Our Konga coffee, from a microregion within the Gedeo Zone of Yirgacheffe, is named after the local tribe, Konga Sede, and comes from the Konga washing station located near the kebele (village) of Sede. There are 5,000 farmers and 10 mills represented in this lot. One mill can produce an average of five containers of washed coffee, and four of natural-process coffee. The region's average annual production is between 40 and 50 containers. Other common local crops include bananas and corn.
Konga is about four kilometers south of the town of Yirgacheffe, and nearby both Harfusa and Biloya. We've always liked the Konga microregion of Yirgacheffe for both its strong citrus (mostly lemon this year) and supportive stone-fruit flavors of peach and apricot and when this is combined with processing as a natural, the result is dried cherry, cranberry, and lemonade-like acidity.

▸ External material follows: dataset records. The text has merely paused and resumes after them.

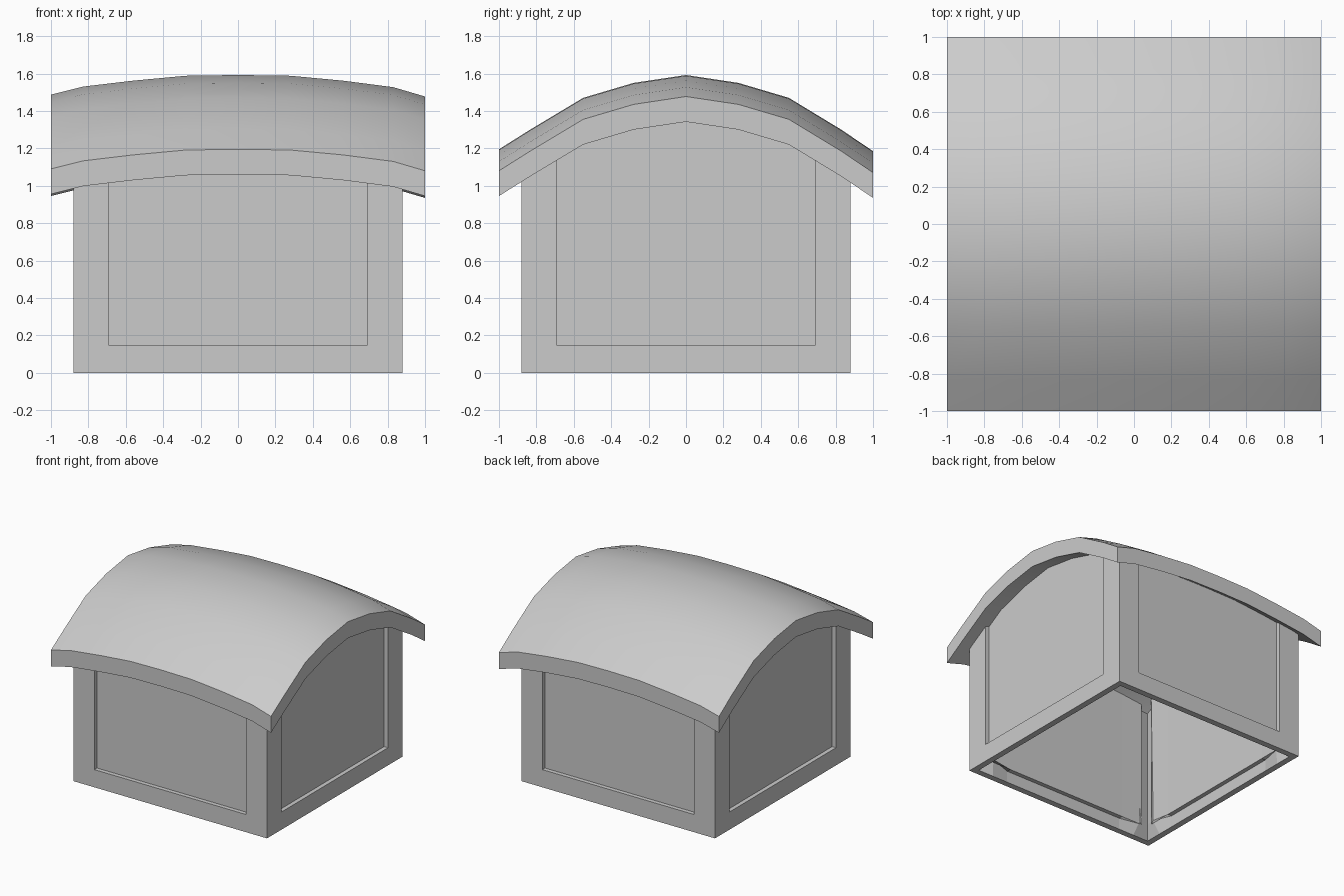
import bpy, bmesh
from mathutils import Matrix, Vector

if "Cube" in bpy.data.objects:
    bpy.data.objects.remove(bpy.data.objects["Cube"])

# roof height = cross profile along y + gentle sag along x
CROSS = [(-1, 1.195), (-.83, 1.302), (-.55, 1.47), (-.28, 1.55), (0, 1.592),
         (.28, 1.55), (.55, 1.47), (.83, 1.30), (1, 1.185)]
SAG = [(-1, -.105), (-.83, -.062), (-.56, -.03), (-.28, -.004), (0, 0),
       (.28, -.004), (.56, -.03), (.83, -.065), (1, -.115)]
ROOF_T, HALF, PANEL, RAIL, DEPTH, WALL_T = .135, .88, .69, .145, .035, .05


def lerp(table, t):
    for (a, va), (b, vb) in zip(table, table[1:]):
        if t <= b:
            return va + (vb - va) * (t - a) / (b - a)
    return table[-1][1]


def roof_z(x, y):
    return lerp(CROSS, y) + lerp(SAG, x)


def finish(bm, name):
    me = bpy.data.meshes.new(name)
    bm.to_mesh(me)
    bm.free()
    ob = bpy.data.objects.new(name, me)
    bpy.context.collection.objects.link(ob)
    return ob


# curved roof slab, extruded straight down
bm = bmesh.new()
grid = [[bm.verts.new((x, y, roof_z(x, y))) for y, _ in CROSS] for x, _ in SAG]
low = [[bm.verts.new(v.co - Vector((0, 0, ROOF_T))) for v in col] for col in grid]
n = len(CROSS)
for i in range(n - 1):
    for j in range(n - 1):
        for g in (grid, low):
            f = bm.faces.new((g[i][j], g[i + 1][j], g[i + 1][j + 1], g[i][j + 1]))
            f.smooth = True
    for e in (0, n - 1):
        bm.faces.new((grid[i][e], grid[i + 1][e], low[i + 1][e], low[i][e]))
        bm.faces.new((grid[e][i], grid[e][i + 1], low[e][i + 1], low[e][i]))
bmesh.ops.recalc_face_normals(bm, faces=bm.faces)
for e in bm.edges:
    e.smooth = e.calc_face_angle(0) < .7
finish(bm, "roof")

# four walls with recessed panels, tops buried in the roof
inner = [-PANEL, -.55, -.28, 0, .28, .55, PANEL]
columns = ([(-HALF, 0), (-.83, 0), (-PANEL, 0)] + [(u, DEPTH) for u in inner]
           + [(PANEL, 0), (.83, 0), (HALF, 0)])
bm = bmesh.new()
for k in range(4):
    rot = Matrix.Rotation(k * 1.5707963268, 4, 'Z')

    def point(u, d, z=None):
        p = rot @ Vector((u, -HALF + d, 0))
        outer = rot @ Vector((u, -HALF, 0))
        p.z = roof_z(outer.x, outer.y) - ROOF_T + .07 if z is None else z
        return p

    def quad(*pts):
        bm.faces.new([bm.verts.new(p) for p in pts])

    for (u, d), (w, e) in zip(columns, columns[1:]):
        quad(point(u, d, RAIL), point(w, e, RAIL), point(w, e), point(u, d))
        if u != w:
            quad(point(u, 0, 0), point(w, 0, 0), point(w, 0, RAIL), point(u, 0, RAIL))
            if d:  # sill of the panel
                quad(point(u, 0, RAIL), point(w, 0, RAIL), point(w, d, RAIL), point(u, d, RAIL))
bmesh.ops.remove_doubles(bm, verts=bm.verts, dist=.0005)
walls = finish(bm, "walls")
solid = walls.modifiers.new("thickness", 'SOLIDIFY')
solid.thickness = WALL_T
solid.offset = -1
solid.use_even_offset = True
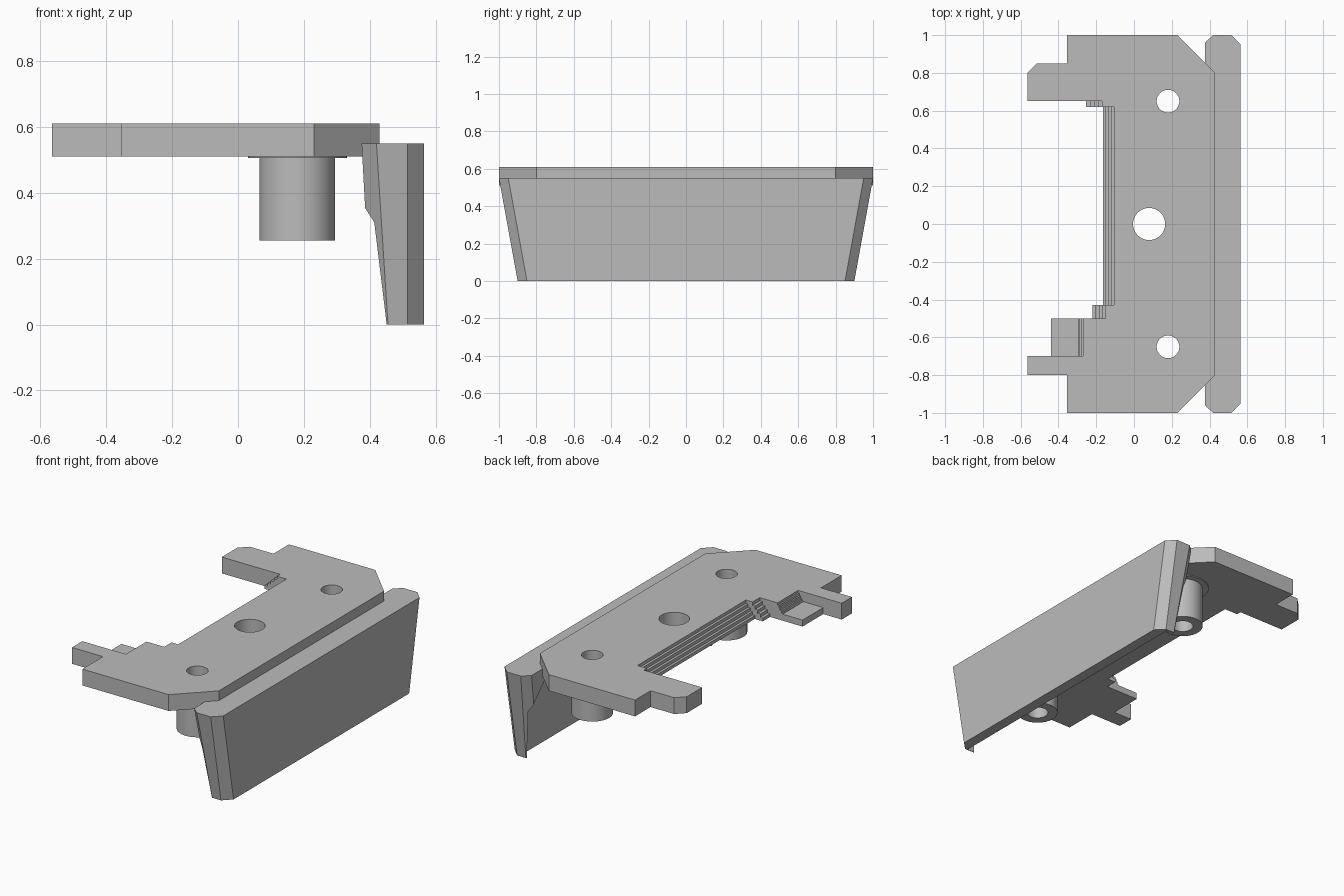
import bpy, bmesh, math
from mathutils import Vector

if "Cube" in bpy.data.objects:
    bpy.data.objects.remove(bpy.data.objects["Cube"], do_unlink=True)

grey = bpy.data.materials.new("light grey plastic")
grey.use_nodes = True
grey.diffuse_color = (0.5, 0.5, 0.5, 1)
grey.node_tree.nodes["Principled BSDF"].inputs["Base Color"].default_value = (0.5, 0.5, 0.5, 1)


def finish(name, bm):
    bmesh.ops.recalc_face_normals(bm, faces=bm.faces)
    mesh = bpy.data.meshes.new(name)
    bm.to_mesh(mesh)
    bm.free()
    mesh.materials.append(grey)
    obj = bpy.data.objects.new(name, mesh)
    bpy.context.collection.objects.link(obj)
    return obj


def loft(name, start, end):
    """Closed solid between two matching outlines."""
    bm = bmesh.new()
    a = [bm.verts.new(p) for p in start]
    b = [bm.verts.new(p) for p in end]
    bm.faces.new(a)
    bm.faces.new(b)
    for i in range(len(a)):
        j = (i + 1) % len(a)
        bm.faces.new((a[i], a[j], b[j], b[i]))
    return finish(name, bm)


def prism(name, points, direction):
    move = Vector(direction)
    return loft(name, points, [Vector(p) + move for p in points])


def cylinder(name, x, y, z0, z1, radius):
    ring = [(x + radius * math.cos(t), y + radius * math.sin(t), z0)
            for t in (math.tau * i / 48 for i in range(48))]
    return prism(name, ring, (0, 0, z1 - z0))


def select_only(obj):
    bpy.ops.object.select_all(action="DESELECT")
    obj.select_set(True)
    bpy.context.view_layer.objects.active = obj


def cut(obj, cutter):
    cutter.hide_render = True
    mod = obj.modifiers.new("cut", "BOOLEAN")
    mod.operation = "DIFFERENCE"
    mod.solver = "EXACT"
    mod.object = cutter
    select_only(obj)
    bpy.ops.object.modifier_apply(modifier=mod.name)
    bpy.data.objects.remove(cutter, do_unlink=True)


def smooth(obj):
    select_only(obj)
    bpy.ops.object.shade_smooth_by_angle(angle=math.radians(30))


BOTTOM, TOP = 0.51, 0.61

# Mounting plate with chamfered outer corners, arms and three holes
outline = [(-.355, 1), (.23, 1), (.43, .8), (.43, -.8), (.23, -1), (-.355, -1),
           (-.355, -.8), (-.565, -.8), (-.565, -.7), (-.27, -.7), (-.27, -.5),
           (-.15, -.5), (-.15, -.43), (-.105, -.43), (-.105, .62), (-.17, .62),
           (-.17, .65), (-.565, .65), (-.565, .8), (-.515, .85), (-.355, .85)]
plate = prism("mounting_plate", [(x, y, BOTTOM) for x, y in outline], (0, 0, TOP - BOTTOM))
for x, y, r in ((.08, 0, .085), (.18, .65, .06), (.18, -.65, .06)):
    cut(plate, cylinder("hole_cutter", x, y, .4, .8, r))
smooth(plate)


# Small stairs falling away from the inner edge of the plate
def stairs(name, x_high, x_low, y0, y1, z_low, steps=4):
    points = [(x_high, y0, BOTTOM), (x_high, y0, TOP)]
    run = (x_high - x_low) / steps
    drop = (TOP - z_low) / (steps + 1)
    for i in range(steps):
        z = TOP - drop * (i + 1)
        points += [(x_high - run * i, y0, z), (x_high - run * (i + 1), y0, z)]
    points.append((x_low, y0, BOTTOM))
    del points[1]
    return prism(name, points, (0, y1 - y0, 0))


stairs("long_steps", -.105, -.165, -.43, .62, BOTTOM)
stairs("back_corner_steps", -.17, -.255, .62, .65, BOTTOM)
stairs("front_corner_steps", -.15, -.22, -.5, -.43, BOTTOM)
stairs("ledge_steps", -.27, -.305, -.7, -.5, .54)
prism("ledge", [(-.305, -.7, BOTTOM), (-.44, -.7, BOTTOM), (-.44, -.7, .55), (-.305, -.7, .55)],
      (0, .2, 0))

# Hollow posts with thin flanges under the plate
for side, y in (("front", -.65), ("back", .65)):
    for part, z0, z1, r in (("post", .255, .505, .115), ("flange", .505, BOTTOM, .15)):
        tube = cylinder(f"{side}_{part}", .18, y, z0, z1, r)
        cut(tube, cylinder("bore_cutter", .18, y, .1, .8, .06))
        smooth(tube)


# Tapered side panel with chamfered ends and a pocket on the inner side
def mirrored(half):
    return half + [(x, -y, z) for x, y, z in reversed(half)]


low = mirrored([(.405, .855, 0), (.455, .9, 0), (.515, .9, 0), (.565, .85, 0)])
high = mirrored([(.375, .96, .55), (.42, 1, .55), (.515, 1, .55), (.565, .95, .55)])
panel = loft("side_panel", low, high)
pocket = mirrored([(.3, .89, -.05), (.3, .937, .31), (.3, .92, .36), (.3, .8, .5)])
cut(panel, prism("pocket_cutter", pocket, (.2, 0, 0)))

One of the great things about Ethiopian coffees is the complete mix of varieties. It is estimated that somewhere between six thousand and ten thousand varietals exist naturally in these highlands, the origin of coffee: The cross-pollination of genetics is totally amazing.
— Jason, Head of Sourcing